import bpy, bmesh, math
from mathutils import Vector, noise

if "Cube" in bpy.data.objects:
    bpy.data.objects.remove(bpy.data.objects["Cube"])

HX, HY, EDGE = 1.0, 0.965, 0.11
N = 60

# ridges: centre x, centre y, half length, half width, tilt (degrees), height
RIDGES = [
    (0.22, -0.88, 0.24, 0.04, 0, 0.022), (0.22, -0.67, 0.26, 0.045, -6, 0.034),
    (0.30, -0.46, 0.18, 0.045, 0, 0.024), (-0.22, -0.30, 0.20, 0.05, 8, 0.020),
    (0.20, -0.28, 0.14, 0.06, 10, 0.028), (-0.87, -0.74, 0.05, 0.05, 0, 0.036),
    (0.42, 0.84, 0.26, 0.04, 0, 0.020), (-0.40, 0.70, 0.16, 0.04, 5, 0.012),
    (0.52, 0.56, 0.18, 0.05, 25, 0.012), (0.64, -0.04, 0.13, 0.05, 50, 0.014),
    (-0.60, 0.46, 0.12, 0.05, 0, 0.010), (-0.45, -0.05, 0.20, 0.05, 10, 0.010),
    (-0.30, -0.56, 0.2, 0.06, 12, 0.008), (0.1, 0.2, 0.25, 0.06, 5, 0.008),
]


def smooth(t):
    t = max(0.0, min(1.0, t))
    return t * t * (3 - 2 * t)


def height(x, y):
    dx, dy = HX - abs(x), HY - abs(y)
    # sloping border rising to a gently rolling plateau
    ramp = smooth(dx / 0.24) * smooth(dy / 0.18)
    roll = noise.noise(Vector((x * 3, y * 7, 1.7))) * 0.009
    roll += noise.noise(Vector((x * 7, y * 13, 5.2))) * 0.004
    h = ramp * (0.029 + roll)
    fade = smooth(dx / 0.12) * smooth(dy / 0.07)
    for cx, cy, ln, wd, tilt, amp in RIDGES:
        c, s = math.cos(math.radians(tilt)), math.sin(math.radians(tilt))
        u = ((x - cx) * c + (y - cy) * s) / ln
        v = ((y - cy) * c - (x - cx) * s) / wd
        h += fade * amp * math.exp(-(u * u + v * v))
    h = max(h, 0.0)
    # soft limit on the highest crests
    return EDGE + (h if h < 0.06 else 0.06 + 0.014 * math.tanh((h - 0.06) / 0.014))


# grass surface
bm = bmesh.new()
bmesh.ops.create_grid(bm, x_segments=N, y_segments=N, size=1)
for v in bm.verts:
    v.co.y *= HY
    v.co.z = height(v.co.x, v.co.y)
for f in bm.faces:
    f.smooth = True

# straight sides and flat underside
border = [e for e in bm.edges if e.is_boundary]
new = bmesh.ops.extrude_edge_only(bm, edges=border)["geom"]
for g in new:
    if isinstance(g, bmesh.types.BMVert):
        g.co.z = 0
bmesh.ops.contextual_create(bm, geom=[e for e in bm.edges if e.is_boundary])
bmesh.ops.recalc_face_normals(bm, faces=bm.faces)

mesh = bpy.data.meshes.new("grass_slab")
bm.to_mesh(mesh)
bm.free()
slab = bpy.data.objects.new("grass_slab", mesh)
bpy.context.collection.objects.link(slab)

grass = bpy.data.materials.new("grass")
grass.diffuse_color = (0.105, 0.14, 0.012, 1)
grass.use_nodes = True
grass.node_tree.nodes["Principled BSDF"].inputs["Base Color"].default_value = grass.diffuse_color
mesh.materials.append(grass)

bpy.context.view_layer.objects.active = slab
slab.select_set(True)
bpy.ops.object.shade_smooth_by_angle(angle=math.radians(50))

-*-

### Goal of the exercise:
Write out exactly the lines between the start of the entries and the line containing "s = math.cos(math.radians(tilt)), math.sin(math.radians(tilt))", including that line and the first one.

### Result below:
import bpy, bmesh, math
from mathutils import Vector, noise

if "Cube" in bpy.data.objects:
    bpy.data.objects.remove(bpy.data.objects["Cube"])

HX, HY, EDGE = 1.0, 0.965, 0.11
N = 60

# ridges: centre x, centre y, half length, half width, tilt (degrees), height
RIDGES = [
    (0.22, -0.88, 0.24, 0.04, 0, 0.022), (0.22, -0.67, 0.26, 0.045, -6, 0.034),
    (0.30, -0.46, 0.18, 0.045, 0, 0.024), (-0.22, -0.30, 0.20, 0.05, 8, 0.020),
    (0.20, -0.28, 0.14, 0.06, 10, 0.028), (-0.87, -0.74, 0.05, 0.05, 0, 0.036),
    (0.42, 0.84, 0.26, 0.04, 0, 0.020), (-0.40, 0.70, 0.16, 0.04, 5, 0.012),
    (0.52, 0.56, 0.18, 0.05, 25, 0.012), (0.64, -0.04, 0.13, 0.05, 50, 0.014),
    (-0.60, 0.46, 0.12, 0.05, 0, 0.010), (-0.45, -0.05, 0.20, 0.05, 10, 0.010),
    (-0.30, -0.56, 0.2, 0.06, 12, 0.008), (0.1, 0.2, 0.25, 0.06, 5, 0.008),
]


def smooth(t):
    t = max(0.0, min(1.0, t))
    return t * t * (3 - 2 * t)


def height(x, y):
    dx, dy = HX - abs(x), HY - abs(y)
    # sloping border rising to a gently rolling plateau
    ramp = smooth(dx / 0.24) * smooth(dy / 0.18)
    roll = noise.noise(Vector((x * 3, y * 7, 1.7))) * 0.009
    roll += noise.noise(Vector((x * 7, y * 13, 5.2))) * 0.004
    h = ramp * (0.029 + roll)
    fade = smooth(dx / 0.12) * smooth(dy / 0.07)
    for cx, cy, ln, wd, tilt, amp in RIDGES:
        c, s = math.cos(math.radians(tilt)), math.sin(math.radians(tilt))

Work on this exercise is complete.